======== MATERIAL PROVIDED ========
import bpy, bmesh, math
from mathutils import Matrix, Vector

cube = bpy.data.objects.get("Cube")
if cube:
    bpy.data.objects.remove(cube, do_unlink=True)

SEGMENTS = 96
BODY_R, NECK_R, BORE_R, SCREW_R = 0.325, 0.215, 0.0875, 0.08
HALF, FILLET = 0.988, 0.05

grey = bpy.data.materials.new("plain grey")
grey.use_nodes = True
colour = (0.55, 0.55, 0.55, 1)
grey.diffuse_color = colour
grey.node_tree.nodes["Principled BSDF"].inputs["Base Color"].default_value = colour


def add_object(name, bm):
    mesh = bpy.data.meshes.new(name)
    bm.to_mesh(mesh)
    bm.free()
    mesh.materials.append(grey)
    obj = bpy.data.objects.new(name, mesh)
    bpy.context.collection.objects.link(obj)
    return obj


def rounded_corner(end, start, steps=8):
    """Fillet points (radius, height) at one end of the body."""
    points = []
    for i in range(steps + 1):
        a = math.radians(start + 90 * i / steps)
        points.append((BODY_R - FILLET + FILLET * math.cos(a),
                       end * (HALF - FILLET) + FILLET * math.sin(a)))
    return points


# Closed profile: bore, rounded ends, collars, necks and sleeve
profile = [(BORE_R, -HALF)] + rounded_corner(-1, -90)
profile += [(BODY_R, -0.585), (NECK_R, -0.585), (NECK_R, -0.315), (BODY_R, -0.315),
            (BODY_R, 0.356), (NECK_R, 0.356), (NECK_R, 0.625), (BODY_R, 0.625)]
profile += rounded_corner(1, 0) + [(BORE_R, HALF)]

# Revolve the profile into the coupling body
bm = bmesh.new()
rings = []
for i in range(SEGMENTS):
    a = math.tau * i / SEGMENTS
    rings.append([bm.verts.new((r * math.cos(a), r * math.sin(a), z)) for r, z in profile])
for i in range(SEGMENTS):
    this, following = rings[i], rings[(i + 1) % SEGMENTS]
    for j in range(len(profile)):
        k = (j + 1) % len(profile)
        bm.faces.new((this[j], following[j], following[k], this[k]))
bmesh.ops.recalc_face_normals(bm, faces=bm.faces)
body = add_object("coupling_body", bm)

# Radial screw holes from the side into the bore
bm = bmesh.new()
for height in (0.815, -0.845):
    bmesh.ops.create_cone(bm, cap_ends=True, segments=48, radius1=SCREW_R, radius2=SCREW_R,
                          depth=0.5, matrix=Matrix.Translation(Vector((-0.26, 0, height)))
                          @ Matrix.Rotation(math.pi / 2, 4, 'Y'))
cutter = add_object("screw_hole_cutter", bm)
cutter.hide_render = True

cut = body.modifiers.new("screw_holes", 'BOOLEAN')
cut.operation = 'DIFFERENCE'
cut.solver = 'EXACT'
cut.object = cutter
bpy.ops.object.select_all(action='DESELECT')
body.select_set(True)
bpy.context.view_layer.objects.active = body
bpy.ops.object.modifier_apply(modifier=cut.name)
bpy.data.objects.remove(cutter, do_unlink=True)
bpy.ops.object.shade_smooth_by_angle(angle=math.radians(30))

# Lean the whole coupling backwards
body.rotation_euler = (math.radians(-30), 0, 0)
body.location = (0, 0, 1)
========
When a line of the records has the word "bmesh", pick it out and copy it.

EXPECTED ANSWER »
import bpy, bmesh, math
bm = bmesh.new()
bmesh.ops.recalc_face_normals(bm, faces=bm.faces)
bm = bmesh.new()
    bmesh.ops.create_cone(bm, cap_ends=True, segments=48, radius1=SCREW_R, radius2=SCREW_R,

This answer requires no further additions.